> [EXERCISE BRIEF]:
Start at the line below containing "plane_co=(0, 0, BEND), plane_no=(0, 0, 1))" and stop at the line containing "(0, .615), (0, .9)]". Repeat every line of that stretch exactly, and nothing outside it.

[Saved entries]
------------------------------------------------------------
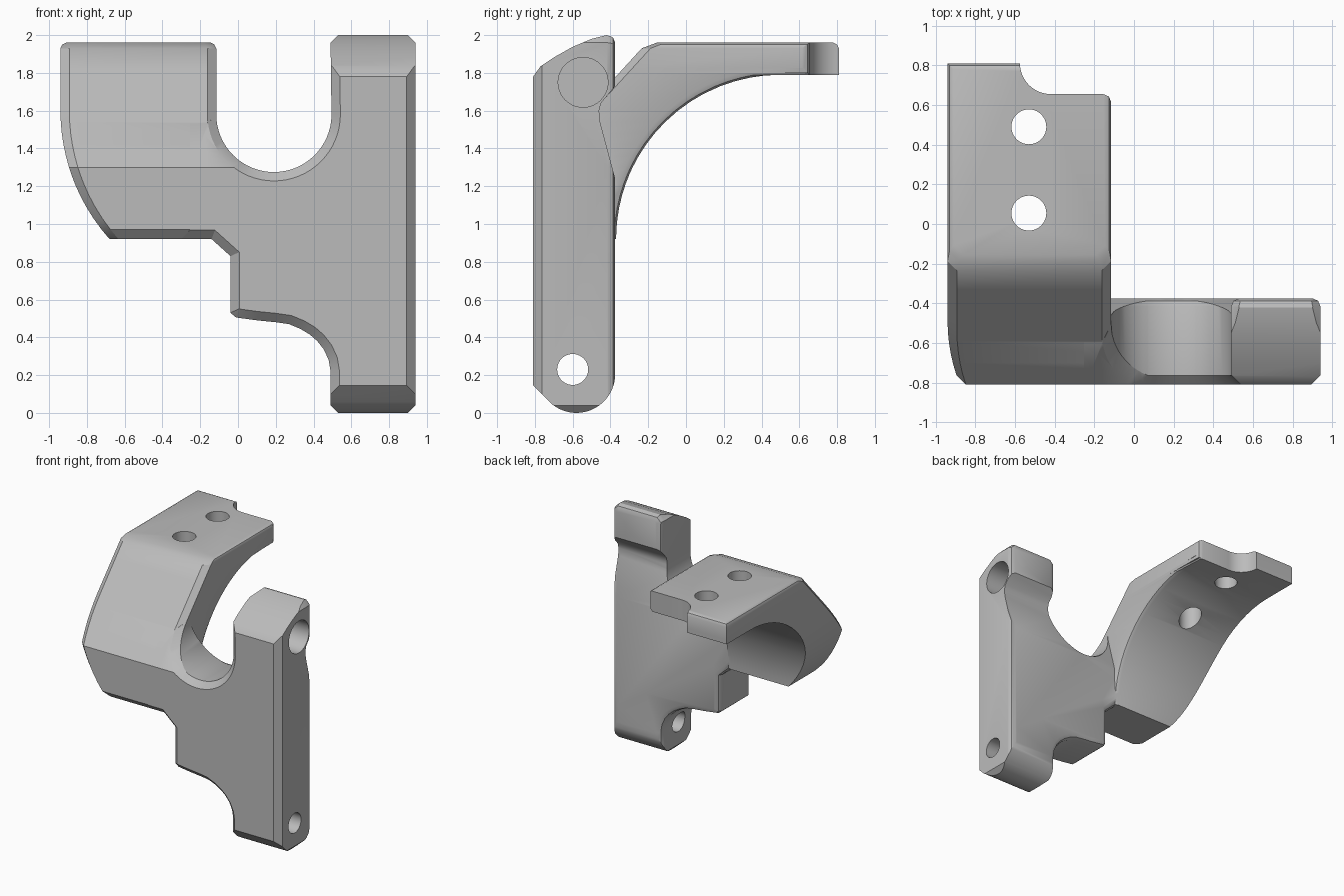
import bpy, bmesh, math
from mathutils import Vector

if "Cube" in bpy.data.objects:
    bpy.data.objects.remove(bpy.data.objects["Cube"], do_unlink=True)

grey = bpy.data.materials.new("plain grey")
grey.use_nodes = True
grey.diffuse_color = (0.5, 0.5, 0.5, 1)
grey.node_tree.nodes["Principled BSDF"].inputs["Base Color"].default_value = (0.5, 0.5, 0.5, 1)

CHAMFER = 0.047


def arc(cx, cy, r, start, end, n):
    steps = [math.radians(start + (end - start) * i / n) for i in range(n + 1)]
    return [(cx + r * math.cos(a), cy + r * math.sin(a)) for a in steps]


def inset(pts, d):
    """Mitred inward offset of a counter-clockwise outline."""
    out = []
    for i, p in enumerate(pts):
        p, a, b = Vector(p), Vector(pts[i - 1]), Vector(pts[(i + 1) % len(pts)])
        u, v = (p - a).normalized(), (b - p).normalized()
        n1, n2 = Vector((-u.y, u.x)), Vector((-v.y, v.x))
        out.append(tuple(p + (n1 + n2) * d / (1 + n1.dot(n2))))
    return out


def loft(name, rings):
    """Closed solid through rings with equal point counts."""
    bm = bmesh.new()
    rows = [[bm.verts.new(p) for p in ring] for ring in rings]
    n = len(rows[0])
    for a, b in zip(rows, rows[1:]):
        for i in range(n):
            j = (i + 1) % n
            bm.faces.new((a[i], a[j], b[j], b[i]))
    bm.faces.new(rows[0])
    bm.faces.new(rows[-1])
    bmesh.ops.recalc_face_normals(bm, faces=bm.faces)
    mesh = bpy.data.meshes.new(name)
    bm.to_mesh(mesh)
    bm.free()
    mesh.materials.append(grey)
    obj = bpy.data.objects.new(name, mesh)
    bpy.context.collection.objects.link(obj)
    return obj


def prism(name, pts, axis, lo, hi):
    """Extrude an outline along x (points are y, z) or along z (points are x, y)."""
    place = (lambda p, t: (t, *p)) if axis == "x" else (lambda p, t: (*p, t))
    return loft(name, [[place(p, t) for p in pts] for t in (lo, hi)])


def combine(obj, other, operation):
    mod = obj.modifiers.new(operation.lower(), "BOOLEAN")
    mod.operation, mod.object, mod.solver = operation, other, "EXACT"
    bpy.ops.object.select_all(action="DESELECT")
    bpy.context.view_layer.objects.active = obj
    obj.select_set(True)
    bpy.ops.object.modifier_apply(modifier=mod.name)
    bpy.data.objects.remove(other, do_unlink=True)


# Body: post, saddle and stepped web, chamfered in front and rounded behind
outline = [(.53, 0), (.9, 0), (.94, .04), (.94, 1.96), (.9, 2), (.53, 2), (.49, 1.96)]
outline += arc(.19, 1.58, .305, 0, -180, 32)
outline += [(-.3, 1.58), (-.3, .92), (-.14, .92), (-.04, .83), (-.04, .53), (-.01, .505),
            (.1, .49), (.2, .48), (.27, .47), (.33, .445), (.38, .415), (.42, .38),
            (.455, .335), (.48, .28), (.49, .22), (.49, .04)]
layers = [(-.81, CHAMFER), (-.763, 0), (-.415, 0), (-.387, .012), (-.375, .04)]
body = loft("bracket", [[(x, y, z) for x, z in inset(outline, d)] for y, d in layers])

# Lean the left shoulder of the saddle back along the slope of the arm
SLOPE, BEND = .913, 1.3
bm = bmesh.new()
bm.from_mesh(body.data)
bmesh.ops.bisect_plane(bm, geom=bm.verts[:] + bm.edges[:] + bm.faces[:],
                       plane_co=(0, 0, BEND), plane_no=(0, 0, 1))
for v in bm.verts:
    if v.co.x < .1 and v.co.z > BEND and v.co.y < -.7:
        v.co.y += (v.co.z - BEND) * SLOPE
bm.to_mesh(body.data)
bm.free()

# Side profile of the post: domed top, rear groove, round foot
side = [(-.81, 1.78), (-.77, 1.835), (-.7, 1.882), (-.6, 1.938), (-.5, 1.98), (-.42, 2),
        (-.388, 1.99), (-.375, 1.96), (-.375, 1.73), (-.45, 1.64), (-.46, 1.6),
        (-.455, 1.54), (-.375, 1.24)]
side += arc(-.58, .205, .205, 0, -135, 20) + [(-.81, .145)]
combine(body, prism("post_profile", side, "x", -.5, 1.1), "INTERSECT")

# Post holes: pivot right through, larger blind socket
combine(body, prism("pivot_cutter", arc(-.6, .23, .082, 0, 351, 39), "x", .3, 1.1), "DIFFERENCE")
combine(body, prism("socket_cutter", arc(-.545, 1.75, .132, 0, 351, 39), "x", .62, 1.1), "DIFFERENCE")


# Arm: horizontal sections lofted upwards
def underside(z, r):
    h = z - .92
    return .81 if h > r + 1e-5 else .5 - math.sqrt(max(0, r * r - h * h))


def arm_section(z):
    front = -.81 + max(0, z - BEND) * SLOPE
    front = {.92: -.763, 1.95: -.182, 1.96: -.155}.get(z, front)
    t = {1.95: .01, 1.96: .03}.get(z, 0)
    left = .079 - math.sqrt(1.019 ** 2 - max(0, 1.6 - z) ** 2) + t
    right = -.115 - t
    pts = [(left, underside(z, .87) - t), (left, front + CHAMFER),
           (left + CHAMFER, front), (right - CHAMFER, front), (right, front + CHAMFER)]
    # Rounded lower edge on the saddle side
    for dx, dr in ((0, .035), (.01, .01), (.035, 0)):
        pts.append((right - dx, underside(z, .87 + dr) - t))
    return [(x, y, z) for x, y in pts]


levels = [.92, .97, 1.03, 1.09, 1.15, 1.21, 1.26, 1.3, 1.36, 1.42, 1.48, 1.54, 1.6, 1.65,
          1.69, 1.73, 1.755, 1.775, 1.786, 1.79, 1.7901, 1.8, 1.8001, 1.825, 1.8251,
          1.93, 1.95, 1.96]
arm = loft("arm", [arm_section(z) for z in levels])

# Notched rear corner and two screw holes
notch = [(-.575, .9)] + arc(-.42, .81, .155, 180, 270, 12)
notch += [(-.155, .655), (-.127, .643), (-.115, .615), (0, .615), (0, .9)]
combine(arm, prism("notch_cutter", notch, "z", 1.6, 2.1), "DIFFERENCE")
for y in (.055, .49):
    hole = arc(-.53, y, .088, 0, 351, 39)
    combine(arm, prism("screw_cutter", hole, "z", 1.2, 2.1), "DIFFERENCE")

combine(body, arm, "UNION")
bpy.ops.object.shade_smooth_by_angle(angle=math.radians(28))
------------------------------------------------------------
> [TASK RESPONSE]:
                       plane_co=(0, 0, BEND), plane_no=(0, 0, 1))
for v in bm.verts:
    if v.co.x < .1 and v.co.z > BEND and v.co.y < -.7:
        v.co.y += (v.co.z - BEND) * SLOPE
bm.to_mesh(body.data)
bm.free()

# Side profile of the post: domed top, rear groove, round foot
side = [(-.81, 1.78), (-.77, 1.835), (-.7, 1.882), (-.6, 1.938), (-.5, 1.98), (-.42, 2),
        (-.388, 1.99), (-.375, 1.96), (-.375, 1.73), (-.45, 1.64), (-.46, 1.6),
        (-.455, 1.54), (-.375, 1.24)]
side += arc(-.58, .205, .205, 0, -135, 20) + [(-.81, .145)]
combine(body, prism("post_profile", side, "x", -.5, 1.1), "INTERSECT")

# Post holes: pivot right through, larger blind socket
combine(body, prism("pivot_cutter", arc(-.6, .23, .082, 0, 351, 39), "x", .3, 1.1), "DIFFERENCE")
combine(body, prism("socket_cutter", arc(-.545, 1.75, .132, 0, 351, 39), "x", .62, 1.1), "DIFFERENCE")


# Arm: horizontal sections lofted upwards
def underside(z, r):
    h = z - .92
    return .81 if h > r + 1e-5 else .5 - math.sqrt(max(0, r * r - h * h))


def arm_section(z):
    front = -.81 + max(0, z - BEND) * SLOPE
    front = {.92: -.763, 1.95: -.182, 1.96: -.155}.get(z, front)
    t = {1.95: .01, 1.96: .03}.get(z, 0)
    left = .079 - math.sqrt(1.019 ** 2 - max(0, 1.6 - z) ** 2) + t
    right = -.115 - t
    pts = [(left, underside(z, .87) - t), (left, front + CHAMFER),
           (left + CHAMFER, front), (right - CHAMFER, front), (right, front + CHAMFER)]
    # Rounded lower edge on the saddle side
    for dx, dr in ((0, .035), (.01, .01), (.035, 0)):
        pts.append((right - dx, underside(z, .87 + dr) - t))
    return [(x, y, z) for x, y in pts]


levels = [.92, .97, 1.03, 1.09, 1.15, 1.21, 1.26, 1.3, 1.36, 1.42, 1.48, 1.54, 1.6, 1.65,
          1.69, 1.73, 1.755, 1.775, 1.786, 1.79, 1.7901, 1.8, 1.8001, 1.825, 1.8251,
          1.93, 1.95, 1.96]
arm = loft("arm", [arm_section(z) for z in levels])

# Notched rear corner and two screw holes
notch = [(-.575, .9)] + arc(-.42, .81, .155, 180, 270, 12)
notch += [(-.155, .655), (-.127, .643), (-.115, .615), (0, .615), (0, .9)]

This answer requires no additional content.